Holding funds in low inflation economies will have little benefit while holding debt is made easier and with low interest rates "cheap".
- Banks and governments can change the the rate of interest for holding your money. If the rate is negative you lose money. Physical money would not reduce even if the value does. In many countries the increase in cash holding is coming from people storing cash worried about an emergency affecting the banking sector. (It is not like there has not been an issue in the past.)
What might speed up the shift
Sweden and Denmark are leading the charge to get rid of cash as their citizens are both active online and have access to electronic funds. Cash registers are no longer a legal requirement for retailers in Denmark allowing business to bypass the need to accept and bank physical money.

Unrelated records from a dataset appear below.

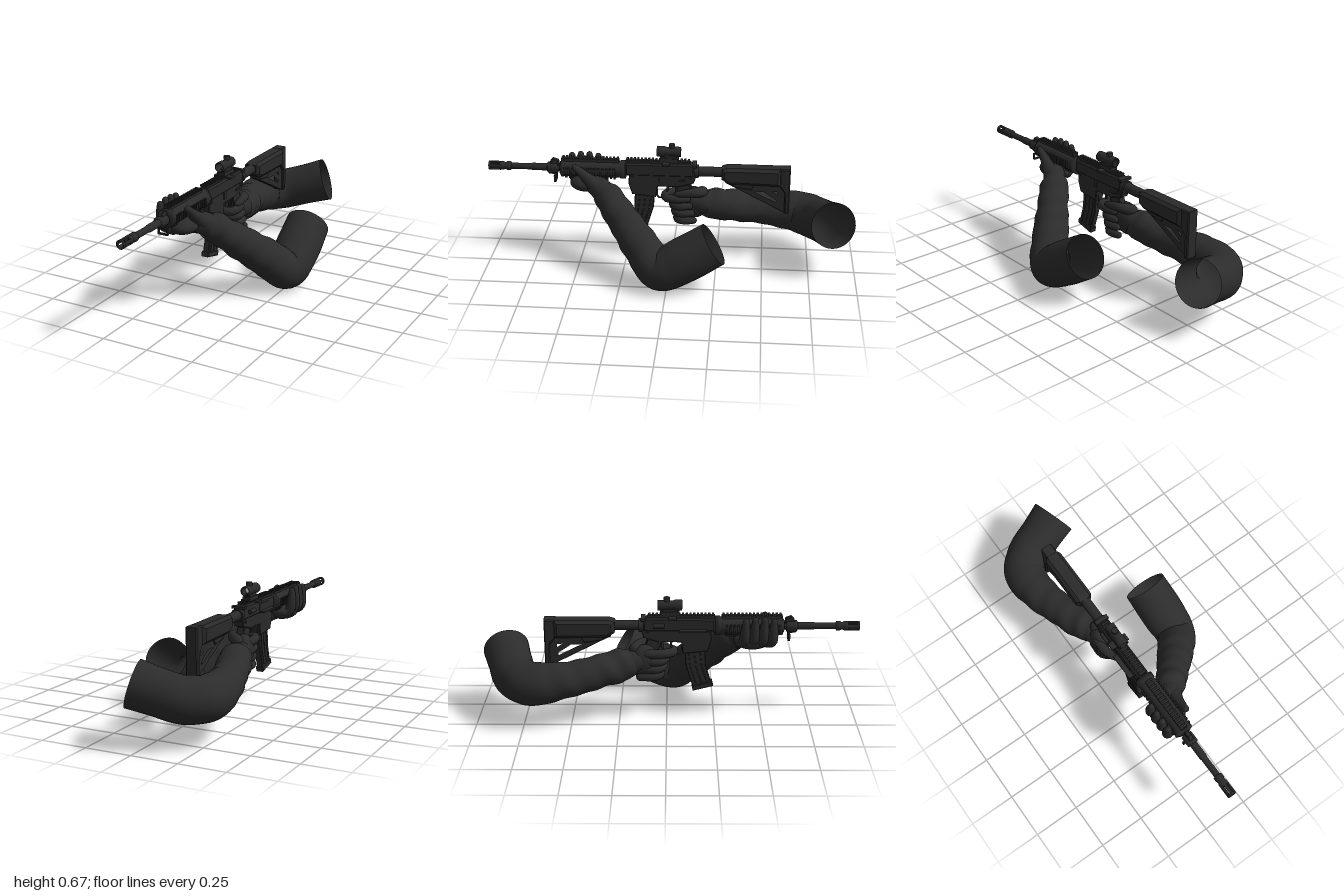
import * as THREE from 'three';

const mat = (name, color, side = THREE.FrontSide) => {
  const m = new THREE.MeshStandardMaterial({ color, side });
  m.name = name;
  return m;
};

export function createModel() {
  const root = new THREE.Group();
  root.name = 'armsHoldingRifle';
  const metal = mat('gunmetal', 0x2a2a2a);
  const sleeveMat = mat('sleeveFabric', 0x2c2c2c, THREE.DoubleSide);
  const gloveMat = mat('gloveFabric', 0x2b2b2b);
  const glass = mat('lensGlass', 0xffffff, THREE.DoubleSide);

  const gun = new THREE.Group();
  gun.name = 'rifle';
  gun.position.x = -0.127;
  root.add(gun);

  const add = (parent, name, geo, material = metal) => {
    const m = new THREE.Mesh(geo, material);
    m.name = name;
    parent.add(m);
    return m;
  };
  const box = (name, w, h, d, x, y, z) =>
    add(gun, name, new THREE.BoxGeometry(w, h, d).translate(x, y, z));
  // Turned part along the barrel axis; profile points are [radius, z], running forward on the outside
  const turned = (name, pts, y, seg = 24) =>
    add(gun, name, new THREE.LatheGeometry(pts.map(p => new THREE.Vector2(p[0], p[1])), seg)
      .rotateX(Math.PI / 2).translate(0, y, 0));
  const rod = (name, r, z0, z1, y, seg = 20, x = 0) =>
    add(gun, name, new THREE.CylinderGeometry(r, r, z1 - z0, seg).rotateX(Math.PI / 2).translate(x, y, (z0 + z1) / 2));
  // Plate cut from a side profile of [z, y] points
  const side = (name, pts, width, holes = [], bevel = 0.004) => {
    const toV = a => a.map(p => new THREE.Vector2(p[0], p[1]));
    const shape = new THREE.Shape(toV(pts));
    holes.forEach(h => shape.holes.push(new THREE.Path(toV(h))));
    const depth = width - 2 * bevel;
    const geo = new THREE.ExtrudeGeometry(shape, {
      depth, bevelEnabled: bevel > 0, bevelSize: bevel, bevelOffset: -bevel, bevelThickness: bevel, bevelSegments: 1,
    });
    return add(gun, name, geo.translate(0, 0, -depth / 2).rotateY(-Math.PI / 2));
  };

  // Barrel and slotted flash hider
  turned('barrel', [[0, 0.55], [0.02, 0.55], [0.02, 0.76], [0.017, 0.77], [0.017, 0.89], [0, 0.89]], 0.52);
  turned('flashHider', [[0.016, 0.875], [0.024, 0.88], [0.024, 0.9], [0.02, 0.905], [0.02, 0.915], [0.024, 0.92],
    [0.024, 0.94], [0.012, 0.94], [0.012, 0.93], [0, 0.93]], 0.52);
  turned('hiderEndRing', [[0.015, 0.988], [0.024, 0.988], [0.024, 1], [0.015, 1], [0.015, 0.988]], 0.52);
  for (let i = 0; i < 5; i++) {
    add(gun, 'hiderProng', new THREE.BoxGeometry(0.014, 0.009, 0.06).translate(0, 0.019, 0.965)
      .rotateZ(i * Math.PI * 0.4).translate(0, 0.52, 0));
  }

  // Gas block, front sight and sling loop
  turned('gasBlock', [[0.018, 0.62], [0.03, 0.62], [0.03, 0.675], [0.018, 0.68]], 0.52);
  side('foldedFrontSight', [[0.61, 0.53], [0.67, 0.53], [0.66, 0.56], [0.645, 0.575], [0.615, 0.565]], 0.026);
  side('bayonetLug', [[0.62, 0.505], [0.68, 0.505], [0.67, 0.485], [0.63, 0.48]], 0.022);
  box('slingLoopTop', 0.06, 0.008, 0.012, 0, 0.478, 0.635);
  box('slingLoopBottom', 0.054, 0.008, 0.012, 0, 0.448, 0.635);
  for (const s of [-1, 1]) box('slingLoopSide', 0.008, 0.034, 0.012, s * 0.026, 0.463, 0.635);

  // Handguard with a toothed rail on each side
  turned('handguard', [[0, 0.25], [0.051, 0.25], [0.051, 0.275], [0.046, 0.28], [0.046, 0.585], [0.05, 0.588], [0.05, 0.6],
    [0.037, 0.603], [0.034, 0.608], [0.02, 0.608]], 0.52);
  const rail = (angle, z0, z1, radius) => {
    const put = (name, w, h, d, r, z) => add(gun, name, new THREE.BoxGeometry(w, h, d)
      .translate(0, r, z).rotateZ(angle).translate(0, 0.52, 0));
    put('railBase', 0.032, 0.016, z1 - z0, radius - 0.008, (z0 + z1) / 2);
    const n = Math.round((z1 - z0) / 0.02);
    for (let i = 0; i < n; i++) put('railTooth', 0.04, 0.009, 0.011, radius + 0.003, z0 + (i + 0.5) * (z1 - z0) / n);
  };
  rail(0, 0.285, 0.6, 0.057);
  rail(0, -0.1, 0.25, 0.057);
  for (const a of [0.5, 1, 1.5]) rail(a * Math.PI, 0.3, 0.585, 0.045);

  // Upper and lower receiver
  side('upperReceiver', [[0.25, 0.565], [0.25, 0.495], [-0.12, 0.495], [-0.125, 0.555], [-0.1, 0.57]], 0.062, [], 0.008);
  side('lowerReceiver', [[0.23, 0.505], [0.235, 0.45], [0.215, 0.385], [0.085, 0.372], [0.075, 0.435], [-0.04, 0.435],
    [-0.12, 0.46], [-0.135, 0.505]], 0.054);
  box('ejectionCover', 0.03, 0.008, 0.145, -0.043, 0.505, 0.135);
  box('ejectionPort', 0.006, 0.032, 0.12, -0.031, 0.532, 0.12);
  rod('forwardAssist', 0.012, -0.07, -0.01, 0.53, 12, -0.036);
  box('chargingHandle', 0.075, 0.014, 0.024, 0, 0.562, -0.122);
  box('boltCatch', 0.008, 0.04, 0.018, 0.029, 0.48, 0.075);
  box('selector', 0.009, 0.01, 0.035, 0.03, 0.475, -0.06);
  for (const z of [0.215, -0.1]) {
    add(gun, 'receiverPin', new THREE.CylinderGeometry(0.009, 0.009, 0.064, 12).rotateZ(Math.PI / 2).translate(0, 0.485, z));
  }
  side('triggerGuard', [[0.09, 0.44], [0.085, 0.375], [0.07, 0.36], [0.0, 0.36], [-0.03, 0.4], [-0.03, 0.44]], 0.022,
    [[[0.078, 0.436], [0.076, 0.38], [0.066, 0.37], [0.003, 0.37], [-0.018, 0.4], [-0.018, 0.436]]], 0.001);
  side('trigger', [[0.03, 0.44], [0.015, 0.44], [0.018, 0.405], [0.034, 0.385], [0.028, 0.41]], 0.012, [], 0.001);
  side('pistolGrip', [[-0.02, 0.45], [-0.1, 0.45], [-0.15, 0.29], [-0.085, 0.265]], 0.042);

  // Curved magazine
  side('magazine', [[0.2, 0.42], [0.09, 0.42], [0.1, 0.3], [0.14, 0.17], [0.235, 0.195], [0.205, 0.3]], 0.036);
  side('magazineFloor', [[0.132, 0.185], [0.138, 0.157], [0.245, 0.184], [0.238, 0.212]], 0.044);
  for (const z of [-0.022, 0.008, 0.038]) {
    side('magazineRib', [[0.137 + z, 0.4], [0.131 + z, 0.4], [0.141 + z, 0.3], [0.172 + z, 0.2], [0.179 + z, 0.2],
      [0.147 + z, 0.3]], 0.042, [], 0.001);
  }

  // Buffer tube and sliding stock
  rod('bufferTube', 0.027, -0.4, -0.12, 0.522);
  rod('tubeNut', 0.036, -0.145, -0.12, 0.522, 16);
  side('stockBody', [[-0.27, 0.548], [-0.27, 0.49], [-0.31, 0.465], [-0.585, 0.46], [-0.585, 0.558], [-0.3, 0.558]], 0.092, [], 0.016);
  side('stockWeb', [[-0.28, 0.5], [-0.29, 0.465], [-0.34, 0.44], [-0.6, 0.305], [-0.62, 0.305], [-0.62, 0.5]], 0.036,
    [[[-0.44, 0.422], [-0.57, 0.355], [-0.57, 0.375], [-0.5, 0.422]], [[-0.54, 0.425], [-0.575, 0.4], [-0.575, 0.425]]], 0.003);
  side('buttPad', [[-0.58, 0.56], [-0.58, 0.46], [-0.61, 0.42], [-0.61, 0.3], [-0.637, 0.3], [-0.637, 0.56]], 0.066, [], 0.006);
  side('stockLever', [[-0.33, 0.482], [-0.33, 0.445], [-0.43, 0.43], [-0.46, 0.482]], 0.046);

  // Optic on a clamp mount, with the lens set deep in the tube
  box('opticMount', 0.046, 0.02, 0.1, 0, 0.59, 0.015);
  box('mountClamp', 0.104, 0.012, 0.04, 0, 0.57, 0.03);
  box('opticPedestal', 0.036, 0.02, 0.08, 0, 0.605, 0.015);
  turned('opticTube', [[0.021, -0.048], [0.027, -0.048], [0.027, -0.015], [0.025, -0.012], [0.025, 0.035], [0.028, 0.04],
    [0.028, 0.08], [0.021, 0.08], [0.021, -0.048]], 0.632);
  add(gun, 'lens', new THREE.CircleGeometry(0.0212, 24).translate(0, 0.632, 0.0), glass);
  add(gun, 'elevationTurret', new THREE.CylinderGeometry(0.017, 0.017, 0.02, 16).translate(0, 0.665, 0));

  // Soft tube through [x, y, z, radius] points, with optional round ends and cloth folds
  const limb = (parent, name, pts, material, { caps = true, folds = 0, steps = 14, sides = 14, seed = 0 } = {}) => {
    const curve = new THREE.CatmullRomCurve3(pts.map(p => new THREE.Vector3(p[0], p[1], p[2])));
    const radii = new THREE.CatmullRomCurve3(pts.map(p => new THREE.Vector3(p[3], 0, 0)), false, 'catmullrom');
    const frames = curve.computeFrenetFrames(steps, false);
    const rings = [];
    for (let i = 0; i <= steps; i++) {
      const u = i / steps, r = radii.getPoint(curve.getUtoTmapping(u)).x;
      rings.push({ p: curve.getPointAt(u), i, r, u });
    }
    if (caps) {
      const cap = (ring, dir) => [1, 2, 3, 4].map(k => {
        const a = k * Math.PI / 8;
        const p = ring.p.clone().addScaledVector(frames.tangents[ring.i], dir * ring.r * Math.sin(a));
        return { p, i: ring.i, r: ring.r * Math.cos(a), u: ring.u };
      });
      const start = cap(rings[0], -1).reverse(), end = cap(rings[steps], 1);
      rings.unshift(...start);
      rings.push(...end);
    }
    const pos = [], idx = [];
    rings.forEach(({ p, i, r, u }, k) => {
      for (let j = 0; j < sides; j++) {
        const a = j / sides * Math.PI * 2;
        const fade = Math.max(0, 1 - u * 1.25);
        const wave = Math.sin(u * 52 + 1.8 * Math.sin(a + seed)) + 0.7 * Math.sin(u * 29 - 2 * a + seed);
        const rr = r * (1 + folds * fade * wave);
        const v = p.clone().addScaledVector(frames.normals[i], Math.cos(a) * rr).addScaledVector(frames.binormals[i], Math.sin(a) * rr);
        pos.push(v.x, v.y, v.z);
        if (k < rings.length - 1) {
          const a0 = k * sides + j, b0 = k * sides + (j + 1) % sides;
          idx.push(a0, b0, a0 + sides, b0, b0 + sides, a0 + sides);
        }
      }
    });
    const geo = new THREE.BufferGeometry();
    geo.setAttribute('position', new THREE.Float32BufferAttribute(pos, 3));
    geo.setIndex(idx);
    geo.computeVertexNormals();
    return add(parent, name, geo, material);
  };
  const palm = (parent, name, c, r, tilt) => {
    const m = add(parent, name, new THREE.SphereGeometry(1, 24, 16).scale(...r), gloveMat);
    m.position.set(...c);
    m.rotation.set(...tilt);
  };

  // Left arm: supports the handguard from below
  const left = new THREE.Group();
  left.name = 'leftArm';
  root.add(left);
  limb(left, 'leftSleeve', [[-0.035, 0.425, 0.365, 0.064], [-0.01, 0.4, 0.33, 0.08], [0.035, 0.355, 0.285, 0.081], [0.09, 0.295, 0.225, 0.09],
    [0.18, 0.2, 0.13, 0.1], [0.25, 0.118, 0.035, 0.11], [0.25, 0.18, -0.09, 0.121], [0.24, 0.273, -0.243, 0.118]],
    sleeveMat, { caps: false, folds: 0.04, steps: 80, sides: 36, seed: 1 });
  limb(left, 'leftWrist', [[0.0, 0.39, 0.33, 0.06], [-0.05, 0.435, 0.38, 0.06], [-0.09, 0.445, 0.43, 0.05]], gloveMat, { sides: 20 });
  palm(left, 'leftPalm', [-0.122, 0.443, 0.45], [0.085, 0.048, 0.105], [0, 0.25, 0]);
  for (let i = 0; i < 4; i++) {
    const z = 0.4 + i * 0.048, top = 0.565 + (i === 1 || i === 2 ? 0.008 : 0);
    limb(left, 'leftFinger', [[-0.14, 0.43, z - 0.02, 0.026], [-0.185, 0.455, z, 0.028], [-0.194, 0.515, z + 0.005, 0.025],
      [-0.194, top, z + 0.008, 0.017]], gloveMat);
  }
  limb(left, 'leftThumb', [[-0.04, 0.445, 0.39, 0.048], [-0.05, 0.485, 0.44, 0.034], [-0.055, 0.525, 0.485, 0.024],
    [-0.056, 0.552, 0.515, 0.018]], gloveMat);

  // Right arm: holds the pistol grip
  const right = new THREE.Group();
  right.name = 'rightArm';
  root.add(right);
  limb(right, 'rightSleeve', [[-0.15, 0.33, -0.18, 0.07], [-0.165, 0.315, -0.23, 0.085], [-0.2, 0.295, -0.34, 0.088],
    [-0.235, 0.272, -0.46, 0.09], [-0.256, 0.256, -0.58, 0.102], [-0.25, 0.242, -0.7, 0.115], [-0.17, 0.245, -0.79, 0.117],
    [-0.05, 0.28, -0.835, 0.117], [0.06, 0.315, -0.87, 0.123]],
    sleeveMat, { caps: false, folds: 0.04, steps: 80, sides: 36, seed: 3 });
  limb(right, 'rightWrist', [[-0.165, 0.315, -0.23, 0.065], [-0.152, 0.33, -0.17, 0.065], [-0.145, 0.34, -0.12, 0.055]], gloveMat, { sides: 20 });
  palm(right, 'rightPalm', [-0.15, 0.33, -0.12], [0.054, 0.092, 0.075], [0.2, 0, 0]);
  for (let i = 0; i < 4; i++) {
    const y = 0.378 - i * 0.042, z = -0.012 * i, reach = i === 0 ? 0.03 : 0;
    limb(right, 'rightFinger', [[-0.175, y, z - 0.1, 0.025], [-0.174, y, z - 0.03, 0.025], [-0.145, y, z + reach, 0.024],
      [-0.095, y - 0.004, z + reach, 0.023], [-0.082, y - 0.006, z - 0.04, 0.022], [-0.088, y - 0.006, z - 0.085, 0.019]], gloveMat);
  }
  limb(right, 'rightThumb', [[-0.14, 0.395, -0.165, 0.032], [-0.095, 0.41, -0.13, 0.026], [-0.082, 0.408, -0.075, 0.021],
    [-0.084, 0.4, -0.035, 0.017]], gloveMat);

  return root;
}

But another Danish proposal calls for the central bank to hold all the funds that are held by bank account holders. The plan is to better manage the economy with a focus on avoiding the boom and bust cycles.
When the economy is slowing, the central bank reduces the interest for holding the currency and in effect reduces the value of the currency, to avoid the loss, the theory holds that people will spend the money on items that had been planning to buy later. Likewise businesses would not want to hold the funds and would then either invest in more stock in growing the business. Should the economy need to be slowed down, incentives for saving would be increased, moving people to put off spending on things that are not essential.
Technology is the enabler here but the ultimate factor that determines how quickly we become cashless - if we ever become cashless - would be a societal and behavioural one.
Given that the timeline could be as much as 50 years, there is one other factor that might see us needing to go cashless - space travel. A moon and mars base would be unlikely to lug money into space and means of payment for companies mining resources in space would hardly expect to send physical money back to their Earth headquarters.
While we may not have seen our definitive future digital currency, we can say the current paper and coin version will not survive.